Self inflicted madness
This should, in theory, be one of the shortest blogs. In my opinion pitching without pricing is a form of madness. Pitching for work without knowing what one should charge for is like designing a building without knowing anything about its location, or what it will be used for.
A professionally produced pitch can absorb vast amounts of time, effort and money. This can be wasted pursuing poorly priced pitches. They either never get off the ground because the basics aren’t right or, worse still, the assignment is won but so badly scoped and priced that the firm won’t get paid enough to reach breakeven, never mind make a decent profit.
In reality things are a little more complicated. Here are some of the most common reasons why pitching without pricing happens:
Being busy trumps being profitable
In many PSF’s individuals feel a greater pressure to be “busy” rather than profitable. There are many causes for this, which are covered in more details in High Impact Fee Negotiation and Management for Professionals. Often a combination of poor incentive structures/ reporting and weak leadership combine to incentivise professionals to prioritise busyness over profitability. When that is the case quoting a profitable price becomes a hinderance to winning more work. In that case pricing is best not done so as to avoid having to face uncomfortable facts.
Pitching often trumps pitching to win
Many professionals feel better recognised by their firms when they are out “pitching” to clients and looking for “new opportunities”. Although this is an important activity for the long-term success of any firm it must be done smartly. Ultimately the costs of all pitching has to be recovered in addition to other costs such as salaries, etc. Indiscriminate pitching will only serve to raise overheads.
Pitching often trumps pitching to build a focused practice/ Any pitch is better than no pitch
This is another example where activity for the sake of activity is more highly priced than focused activity. This also involves having to say “No” to certain opportunities. Again, where professionals feel that they are more highly awarded for busyness rather than profitability they have an incentive to go for being busy.
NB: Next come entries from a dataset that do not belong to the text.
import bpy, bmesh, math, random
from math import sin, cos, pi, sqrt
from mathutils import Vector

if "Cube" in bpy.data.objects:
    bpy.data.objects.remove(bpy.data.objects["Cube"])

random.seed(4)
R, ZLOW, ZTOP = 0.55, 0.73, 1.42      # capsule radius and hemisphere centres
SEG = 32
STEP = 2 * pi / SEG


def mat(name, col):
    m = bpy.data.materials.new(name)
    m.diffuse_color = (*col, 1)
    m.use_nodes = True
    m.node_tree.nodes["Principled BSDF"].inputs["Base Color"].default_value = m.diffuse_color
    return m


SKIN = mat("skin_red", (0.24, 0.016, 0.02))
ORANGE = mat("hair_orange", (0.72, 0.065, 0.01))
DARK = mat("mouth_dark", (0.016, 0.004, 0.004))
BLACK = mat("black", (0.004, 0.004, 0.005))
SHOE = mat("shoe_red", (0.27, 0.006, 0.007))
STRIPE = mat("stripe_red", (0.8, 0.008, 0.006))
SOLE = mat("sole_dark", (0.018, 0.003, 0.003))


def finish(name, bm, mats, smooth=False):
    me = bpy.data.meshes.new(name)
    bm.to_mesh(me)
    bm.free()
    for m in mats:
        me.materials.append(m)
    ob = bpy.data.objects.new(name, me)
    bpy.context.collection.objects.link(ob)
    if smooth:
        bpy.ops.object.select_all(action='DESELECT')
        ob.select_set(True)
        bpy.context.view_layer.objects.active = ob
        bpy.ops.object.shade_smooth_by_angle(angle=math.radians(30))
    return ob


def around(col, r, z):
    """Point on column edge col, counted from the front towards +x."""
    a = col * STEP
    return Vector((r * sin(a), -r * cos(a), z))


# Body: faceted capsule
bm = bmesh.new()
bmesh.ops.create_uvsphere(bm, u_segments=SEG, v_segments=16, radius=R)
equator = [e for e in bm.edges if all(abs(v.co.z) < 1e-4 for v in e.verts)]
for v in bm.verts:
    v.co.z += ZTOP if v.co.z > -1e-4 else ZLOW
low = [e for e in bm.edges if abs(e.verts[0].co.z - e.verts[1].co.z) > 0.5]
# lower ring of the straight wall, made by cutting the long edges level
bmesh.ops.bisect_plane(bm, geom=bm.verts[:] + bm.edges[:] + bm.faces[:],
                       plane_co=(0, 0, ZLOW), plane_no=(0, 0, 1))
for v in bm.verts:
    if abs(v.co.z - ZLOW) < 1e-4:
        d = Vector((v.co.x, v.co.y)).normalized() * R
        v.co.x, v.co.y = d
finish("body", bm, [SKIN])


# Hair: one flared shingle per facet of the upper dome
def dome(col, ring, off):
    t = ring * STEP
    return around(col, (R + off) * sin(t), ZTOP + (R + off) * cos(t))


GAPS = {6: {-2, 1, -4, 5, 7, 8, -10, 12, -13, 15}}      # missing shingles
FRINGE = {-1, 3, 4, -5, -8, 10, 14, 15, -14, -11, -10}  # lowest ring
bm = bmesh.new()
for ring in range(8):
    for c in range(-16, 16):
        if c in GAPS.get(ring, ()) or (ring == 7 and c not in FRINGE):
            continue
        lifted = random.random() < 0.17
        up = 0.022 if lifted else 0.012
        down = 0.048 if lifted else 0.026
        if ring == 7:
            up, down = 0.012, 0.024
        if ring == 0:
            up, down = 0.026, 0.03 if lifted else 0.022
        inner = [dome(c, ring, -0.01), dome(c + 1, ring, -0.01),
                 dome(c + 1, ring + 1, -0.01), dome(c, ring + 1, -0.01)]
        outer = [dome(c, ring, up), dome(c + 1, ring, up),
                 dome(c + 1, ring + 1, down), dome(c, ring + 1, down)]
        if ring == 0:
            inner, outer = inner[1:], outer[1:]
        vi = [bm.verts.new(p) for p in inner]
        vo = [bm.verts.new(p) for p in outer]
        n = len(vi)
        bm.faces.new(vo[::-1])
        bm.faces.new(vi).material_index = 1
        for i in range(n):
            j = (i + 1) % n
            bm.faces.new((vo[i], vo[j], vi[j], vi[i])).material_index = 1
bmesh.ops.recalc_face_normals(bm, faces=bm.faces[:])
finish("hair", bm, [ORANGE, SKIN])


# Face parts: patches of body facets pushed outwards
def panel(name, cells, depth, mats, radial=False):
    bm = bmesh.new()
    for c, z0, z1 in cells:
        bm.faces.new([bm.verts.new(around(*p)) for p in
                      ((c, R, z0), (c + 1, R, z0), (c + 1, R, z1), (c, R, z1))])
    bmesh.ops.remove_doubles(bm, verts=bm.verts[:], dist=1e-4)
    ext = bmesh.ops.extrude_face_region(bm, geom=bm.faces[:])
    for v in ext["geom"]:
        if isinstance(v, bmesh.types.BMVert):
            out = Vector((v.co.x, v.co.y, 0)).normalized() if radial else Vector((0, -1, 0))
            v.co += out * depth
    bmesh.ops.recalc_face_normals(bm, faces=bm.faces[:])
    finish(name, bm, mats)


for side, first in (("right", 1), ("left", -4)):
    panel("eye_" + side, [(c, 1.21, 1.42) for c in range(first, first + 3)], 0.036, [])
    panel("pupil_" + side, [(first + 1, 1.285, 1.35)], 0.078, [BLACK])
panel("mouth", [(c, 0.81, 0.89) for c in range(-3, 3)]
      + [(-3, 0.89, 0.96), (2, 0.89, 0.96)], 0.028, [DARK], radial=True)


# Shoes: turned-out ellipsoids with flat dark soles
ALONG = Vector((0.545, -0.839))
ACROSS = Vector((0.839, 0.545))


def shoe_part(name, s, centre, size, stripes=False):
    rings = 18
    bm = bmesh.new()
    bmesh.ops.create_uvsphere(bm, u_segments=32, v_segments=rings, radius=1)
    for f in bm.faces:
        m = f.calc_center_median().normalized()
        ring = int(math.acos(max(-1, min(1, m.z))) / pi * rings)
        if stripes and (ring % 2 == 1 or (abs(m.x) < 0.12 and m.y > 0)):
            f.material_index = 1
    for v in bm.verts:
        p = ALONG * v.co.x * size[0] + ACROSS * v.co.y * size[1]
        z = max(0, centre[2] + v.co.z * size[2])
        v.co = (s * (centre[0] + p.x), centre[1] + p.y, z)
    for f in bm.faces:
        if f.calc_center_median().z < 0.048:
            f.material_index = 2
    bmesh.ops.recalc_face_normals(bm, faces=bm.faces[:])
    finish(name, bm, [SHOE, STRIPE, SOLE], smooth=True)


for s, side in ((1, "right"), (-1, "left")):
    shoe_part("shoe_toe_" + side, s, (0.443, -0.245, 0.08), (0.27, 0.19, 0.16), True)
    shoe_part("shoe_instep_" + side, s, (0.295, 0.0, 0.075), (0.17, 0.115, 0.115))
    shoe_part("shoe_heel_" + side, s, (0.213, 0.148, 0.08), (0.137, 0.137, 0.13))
Not enough time to price
Good pricing involves defining a detailed scope of work as well as determining the costs of delivery. This can take significant amounts of time, especially when the work is unique. The time needed can increase dramatically when there are fee structure options such as hourly or daily rates, fixed price arrangements or milestone based pricing. Nevertheless, the time invested in these activities are almost always time well spent. Clearly it does not make sense to invest 20 hours in a €25,000 job (unless you are likely to be doing a number of these – in which case it makes a lot of sense). As the size of a project grows it becomes even more critical to price correctly or else you run the risk of getting locked into a major loss maker
Hoping for the best the client will pay/ will see the value
Many professionals hope that once the work is being carried out that clients will see the value of the work delivered and the quality of those delivering and will pay what it costs to deliver. This may be the case in some instances but it is increasingly not so. Clients increasingly expect or require transparency and budget certainty at the outset of a project. Few clients are willing to operated with an open-ended cheque book. Professionals need to recognise this and to prepare accordingly
Not expecting to win
There may be times when a pitch is required for a number of political reasons, even though there is no interest in winning the work. This is often known as “pitch to lose”. Under such circumstances it makes sense to limit the amount of time and effort invested in the pitch. Nevertheless the price quoted should be reasonably on mark. If the price is too low it may raise questions regarding the capabilities or qualities of the pitching team. If the price is too high it may deter the client from seeking quotes in the future
Taking on “strategic or investment” clients/ projects
This is one of the most frequent and most dangerous arguments made in connection with pitching. The argument is that “we need this work to build our reputation/ practice/ market position, etc. so we should pitch at price X, knowing that this is likely to be below breakeven”. In my view, even when there are arguments to be had for taking on work as a loss leader the firm should know how much of an investment it is committing itself to. There is a difference between costing a project – to know what it will cost to deliver and quoting a price to the client. The two need not be identical – in fact they should never be.